Thursday 25 February 2016. By way of a change from walking, Josephine invited me to join the Fenland Archeology group members on a visit to the ongoing dig at Must Farm near Whittlesey. A couple of dozen of us met at the layby near the dig, just off the A605, from where we were escorted onto the site by our guide from the Cambridge Archeological Unit. I’m sorry to say that I don’t remember her name which is a shame as she is a most knowledgeable and enthusiastic young lady. The dig isn’t open to the general members of the public so I felt privileged that Josephine had asked me to come along.
The dig is receiving a great deal of publicity and has been dubbed as “England’s Pompeii” The finds in the two roundhouses are incredible given that they are about 3,000 years old. The ceramics, textiles and metal objects have been preserved by being buried in the Fenland peat. As my knowledge of archelogy is extremely limited I won’t try to expand on the information which can be found on the links to the relevant websites.
It was a cold but enjoyable day and I’ll now follow progress until the dig is completed later this year.
Fenland Ramblers members will be aware that for the last 5 or 6 years we have held our AGM at Ferry Meadows near Peterborough. This has been an ideal venue as it has a variety of local walks, public toilets, room hire at affordable cost and, perhaps most important, free car parking. This is about to change on 7 March with the introduction of all day, every day car parking charges. These will start at a minimum of £1.50 for the first hour, rising by 50p for every subsequent half-hour up to a maximum of £5 for stays in excess of 4 hours.
I use Ferry Meadows quite frequently and, being a true Yorkshireman, I don’t really want to pay up to £5 every time that I want to go for a walk. Thankfully, there is a “no cost” option by using the nearby “free” Thorpe Wood Golf Centre car park (PE3 6SE) which is open to all. As you can see from the following map, it is just one mile between the Thorpe Wood and Ferry Meadows car parks and most of this can be incorporated into walks around the park.

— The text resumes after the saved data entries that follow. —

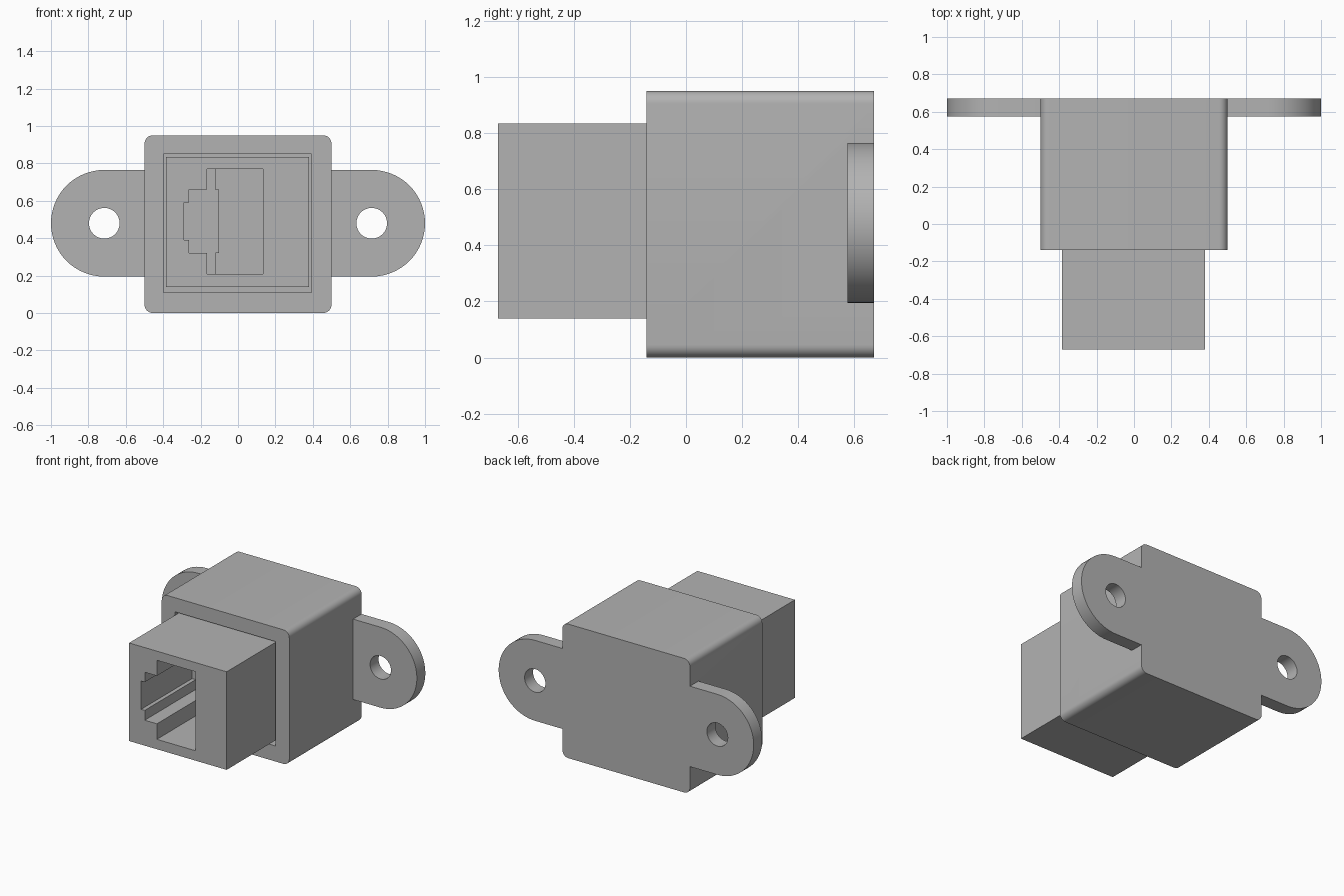
import bpy
import bmesh
from math import sin, cos, pi, radians

default = bpy.data.objects.get("Cube")
if default:
    bpy.data.objects.remove(default, do_unlink=True)

grey = bpy.data.materials.new("grey plastic")
grey.use_nodes = True
colour = (0.45, 0.45, 0.45, 1)
grey.diffuse_color = colour
grey.node_tree.nodes["Principled BSDF"].inputs["Base Color"].default_value = colour


def prism(name, profile, y0, y1):
    """Extrude an (x, z) outline from y0 back to y1."""
    bm = bmesh.new()
    face = bm.faces.new([bm.verts.new((x, y0, z)) for x, z in profile])
    new = bmesh.ops.extrude_face_region(bm, geom=[face])["geom"]
    moved = [v for v in new if isinstance(v, bmesh.types.BMVert)]
    bmesh.ops.translate(bm, verts=moved, vec=(0, y1 - y0, 0))
    bmesh.ops.recalc_face_normals(bm, faces=bm.faces)
    mesh = bpy.data.meshes.new(name)
    bm.to_mesh(mesh)
    bm.free()
    mesh.materials.append(grey)
    obj = bpy.data.objects.new(name, mesh)
    bpy.context.collection.objects.link(obj)
    return obj


def box(x0, x1, z0, z1):
    return [(x0, z0), (x1, z0), (x1, z1), (x0, z1)]


def arc(cx, cz, r, start, end, steps):
    angles = [radians(start + (end - start) * i / steps) for i in range(steps + 1)]
    return [(cx + r * cos(a), cz + r * sin(a)) for a in angles]


def combine(target, operation, tool):
    """Apply a boolean and discard the tool."""
    tool.hide_render = True
    mod = target.modifiers.new("combine", "BOOLEAN")
    mod.operation, mod.solver, mod.object = operation, "EXACT", tool
    bpy.ops.object.select_all(action="DESELECT")
    bpy.context.view_layer.objects.active = target
    target.select_set(True)
    bpy.ops.object.modifier_apply(modifier=mod.name)
    bpy.data.objects.remove(tool, do_unlink=True)


BACK = 0.67
EAR_FRONT = 0.575
MID = 0.48

# Rounded housing
r = 0.045
corners = [(0.5 - r, 0.95 - r), (r - 0.5, 0.95 - r), (r - 0.5, r), (0.5 - r, r)]
outline = []
for i, (x, z) in enumerate(corners):
    outline += arc(x, z, r, 90 * i, 90 * i + 90, 8)
housing = prism("housing", outline, -0.14, BACK)

# Mounting ears merged flush with the back of the housing
ears = arc(0.715, MID, 0.285, -90, 90, 32) + arc(-0.715, MID, 0.285, 90, 270, 32)
combine(housing, "UNION", prism("mounting_ears", ears, EAR_FRONT, BACK))
for side in (-1, 1):
    hole = arc(side * 0.715, MID, 0.082, 0, 360, 40)[:-1]
    combine(housing, "DIFFERENCE", prism("screw_hole", hole, 0.5, 0.75))

# Recess that holds the jack
combine(housing, "DIFFERENCE",
        prism("recess", box(-0.397, 0.393, 0.11, 0.85), -0.2, EAR_FRONT))

# Jack block with its stepped port
jack = prism("jack", box(-0.385, 0.38, 0.14, 0.835), -BACK, EAR_FRONT)
port = [(0.135, 0.21), (0.135, 0.77), (-0.167, 0.77), (-0.167, 0.66),
        (-0.262, 0.66), (-0.262, 0.59), (-0.29, 0.59), (-0.29, 0.39),
        (-0.262, 0.39), (-0.262, 0.32), (-0.167, 0.32), (-0.167, 0.21)]
combine(jack, "DIFFERENCE", prism("port", port, -0.8, -0.1))

# Deeper contact pocket, narrowed behind the latch slot
pocket = [(0.135, 0.21), (0.135, 0.77), (-0.12, 0.77), (-0.12, 0.66),
          (-0.102, 0.66), (-0.102, 0.32), (-0.12, 0.32), (-0.12, 0.21)]
combine(jack, "DIFFERENCE", prism("contact_pocket", pocket, -0.15, 0.25))

# Smooth the rounded edges only
for obj in (housing, jack):
    bpy.ops.object.select_all(action="DESELECT")
    bpy.context.view_layer.objects.active = obj
    obj.select_set(True)
    bpy.ops.object.shade_smooth_by_angle(angle=radians(30))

Ferry Meadows – alternative free car park
We have yet to make a decision of where to hold the 2016 Group AGM but, given that there are both pay and free car parking options, we are more than likely to stick with using Ferry Meadows. Confirmation will be provided later in the year.
Sunday 7 February 2016. This 7.75 mile walk from Castor was advertised as “may be muddy” and we weren’t disappointed. Only 6 of us turned out on a windy and chilly morning to experience the worst that Castor Hanglands could throw at us in the depths of what had been a very wet winter. We walked up past St Kyneburgha’s church and out of the village on muddy bridleways which had been churned up by horses and 4×4’s. The crossing of the A47 dual carriageway proved uneventful and we stopped after about 45 minutes for coffee beside a small woodland plantation.
A walk alongside Brakes Wood and Bushy Wood brought us to the road leading to the northern end of Castor Hanglands. This is where the word “mud” took on a whole new meaning. It was largely unavoidable but thankfully not too deep. We found a dry area on Ailsworth Heath for lunch before tackling the rest of the Hanglands mud.
The rest of the walk was relatively easy as we re-crossed the A47, this time on a fly-over, before making our way back through Ailsworth and Castor back to the cars.